height, width, and alt attributes for each image tag. That way if the image is blocked, the empty
space on the page will be the same size as the image, keeping your formatting
2. Be aware of the text to image ratio in your emails. If you add images to your emails then
recognize that most spam filters analyze the percentage of space on the page
that is text in relation to the image space.
Unfortunately, there is not an exact rule to help you when designing
your campaign. In general, if you use
images at all in your business communication keep them to 20% of the page or
An obvious exception is when you are sending an email full
of images; product graphics or photos of the staff at the company picnic, it
doesn’t matter. The language
interpretation algorithms are getting sophisticated enough to understand your
intent by comparing your subject line to the opening sentences and general
3. Have a “Plan B” if you use an image rich
background. There are times when, for
dramatic effect, you want to have an image in the background of your
emails. This will typically be
“screened” at 30% or so, making it visible but not overpowering the text that
is written over it.
Some mail clients do not support image backgrounds. Included in this group are two of the
biggest: Gmail and Outlook. Have your programmer properly incorporate the
HTML tags so that both an image and a color are coded. This will display the image if allowed by the
mail client, or the colored background if not permitted.
4. Always, Always, Always have a “call to action” in your
emails. Particularly if you are creating
a series of several communications to be delivered over a period of time, you
want to make it crystal clear the action you want your reader to take. Normally this would come at the end. Included your call to action in every email. You may be tempted to just put it in every
other or every third email. Remember,
not every recipient will open them all—you want them to know the next step you
While it is not the powerful tool that it once was, email
is still an important component to any marketing strategy. Once you have a list

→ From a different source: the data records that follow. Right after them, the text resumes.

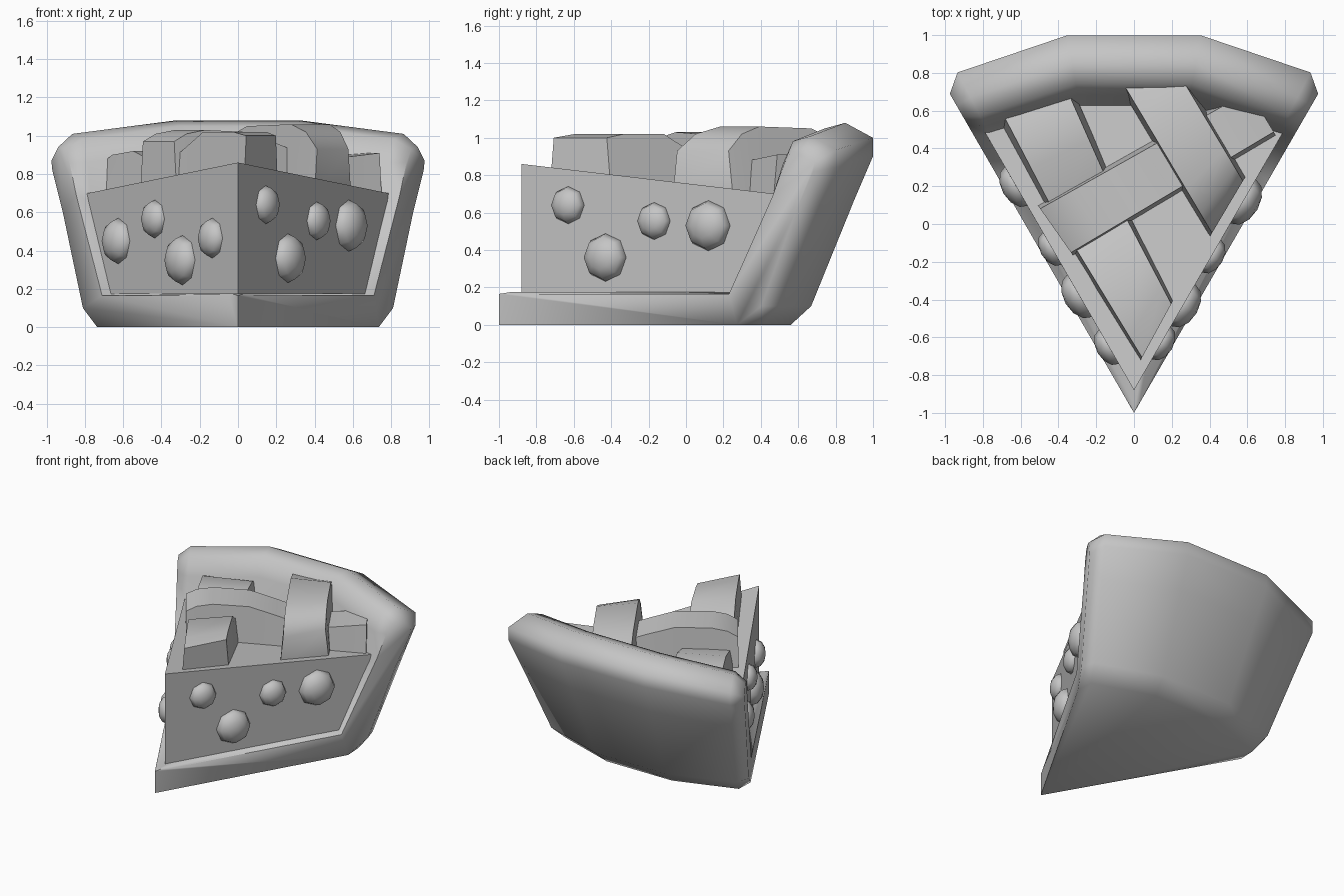
import bpy, bmesh, math
from mathutils import Vector, Matrix

if "Cube" in bpy.data.objects:
    bpy.data.objects.remove(bpy.data.objects["Cube"])

# One plain grey for the whole model
GREY = bpy.data.materials.new("plain grey")
GREY.diffuse_color = (0.56, 0.56, 0.56, 1)
GREY.use_nodes = True
GREY.node_tree.nodes["Principled BSDF"].inputs["Base Color"].default_value = GREY.diffuse_color


def finish(name, bm, angle=40):
    bmesh.ops.remove_doubles(bm, verts=bm.verts, dist=0.0005)
    bmesh.ops.recalc_face_normals(bm, faces=bm.faces)
    me = bpy.data.meshes.new(name)
    bm.to_mesh(me)
    bm.free()
    ob = bpy.data.objects.new(name, me)
    bpy.context.collection.objects.link(ob)
    me.materials.append(GREY)
    bpy.ops.object.select_all(action='DESELECT')
    ob.select_set(True)
    bpy.context.view_layer.objects.active = ob
    bpy.ops.object.shade_smooth_by_angle(angle=math.radians(angle))
    return ob


def skin(bm, rings):
    """Bridge closed rings of points and cap both ends."""
    vs = [[bm.verts.new(p) for p in r] for r in rings]
    n = len(vs[0])
    for a, b in zip(vs, vs[1:]):
        for i in range(n):
            bm.faces.new((a[i], a[(i + 1) % n], b[(i + 1) % n], b[i]))
    bm.faces.new(vs[0][::-1])
    bm.faces.new(vs[-1])


# Crust: radial profile swept about the tip, with a smaller rounded profile on the cuts
main = [(0, 0), (1.584, 0), (1.695, .1), (1.93, .67), (2.03, .9), (2.03, 1.0), (1.88, 1.08),
        (1.77, 1.05), (1.71, .92), (1.66, .70), (1.43, .175), (.07, .175), (0, .165)]
cut = [(0, 0), (1.47, 0), (1.62, .10), (1.83, .6), (1.94, .82), (1.95, .87), (1.88, .94),
       (1.81, .93), (1.76, .86), (1.69, .69), (1.42, .165), (.1, .165), (0, .165)]
corner = [(r, z * .935 if z > .5 else z) for r, z in main]


def ring(profile, deg):
    a = math.radians(deg)
    return [(r * math.sin(a), r * math.cos(a) - 1, z) for r, z in profile]


bm = bmesh.new()
skin(bm, [ring(p, d) for p, d in ((cut, -30), (corner, -27.4), (main, -10),
                                  (main, 10), (corner, 27.4), (cut, 30))])
finish("crust", bm, 65)

# Filling: wedge with a sloping top
low = [(0, -.88), (.66, .26), (.25, .44), (-.25, .44), (-.66, .26)]
high = [(0, -.88), (.792, .49), (.3, .70), (-.3, .70), (-.792, .49)]
bm = bmesh.new()
skin(bm, [[(x, y, .15) for x, y in low],
          [(x, y, .86 - (y + .88) * .118) for x, y in high]])
finish("filling", bm, 30)


# Lattice strips: start pair, end pair, and top heights along the length; sides lean in
def strip(name, s0, s1, e0, e1, heights):
    s0, s1, e0, e1 = map(Vector, (s0, s1, e0, e1))
    rings = []
    for t, z in heights:
        a, b = s0.lerp(e0, t), s1.lerp(e1, t)
        c, d = a.lerp(b, .07), b.lerp(a, .07)
        rings.append([(a.x, a.y, .70), (b.x, b.y, .70), (d.x, d.y, z), (c.x, c.y, z)])
    bm = bmesh.new()
    skin(bm, rings)
    finish(name, bm, 50)


strip("lattice_left", (-.80, .72), (-.38, .84), (-.42, .0), (-.10, .20),
      [(0, .80), (.3, .90), (.6, .92), (1, .84)])
strip("lattice_cross", (-.51, .10), (-.32, -.17), (.60, .72), (.75, .47),
      [(0, .97), (.06, 1.01), (.15, 1.03), (.35, 1.02), (.5, .96), (.7, .87), (1, .91)])
strip("lattice_right", (-.10, .77), (.25, .82), (.40, -.07), (.59, .25),
      [(0, .98), (.25, 1.05), (.72, 1.06), (.88, 1.02), (1, .93)])
strip("lattice_front", (-.43, .02), (-.10, .20), (.03, -.73), (.21, -.40),
      [(0, .84), (.25, .92), (.5, 1.02), (.85, 1.02), (1, 1.0)])

# Berries: flattened spheres set into both cut faces (side, y, z, radius)
berries = [(1, -.63, .64, .10), (1, -.43, .36, .128), (1, -.17, .555, .10), (1, .12, .53, .135),
           (-1, -.65, .465, .105), (-1, -.38, .35, .13), (-1, -.13, .565, .10), (-1, .20, .45, .12)]
for i, (side, y, z, r) in enumerate(berries):
    n = Vector((side * math.cos(math.pi / 6), -.5, 0))
    m = (Matrix.Translation((side * (y + .88) * math.tan(math.pi / 6), y, z))
         @ n.to_track_quat('Z', 'Y').to_matrix().to_4x4()
         @ Matrix.Diagonal((r, r, r * .65, 1)))
    bm = bmesh.new()
    bmesh.ops.create_uvsphere(bm, u_segments=8, v_segments=6, radius=1, matrix=m)
    finish(f"berry_{i + 1}", bm, 60)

to communicate with, it is certainly the least expensive marketing. By implementing these techniques you can
increase your odds that it will also be one of your most effective.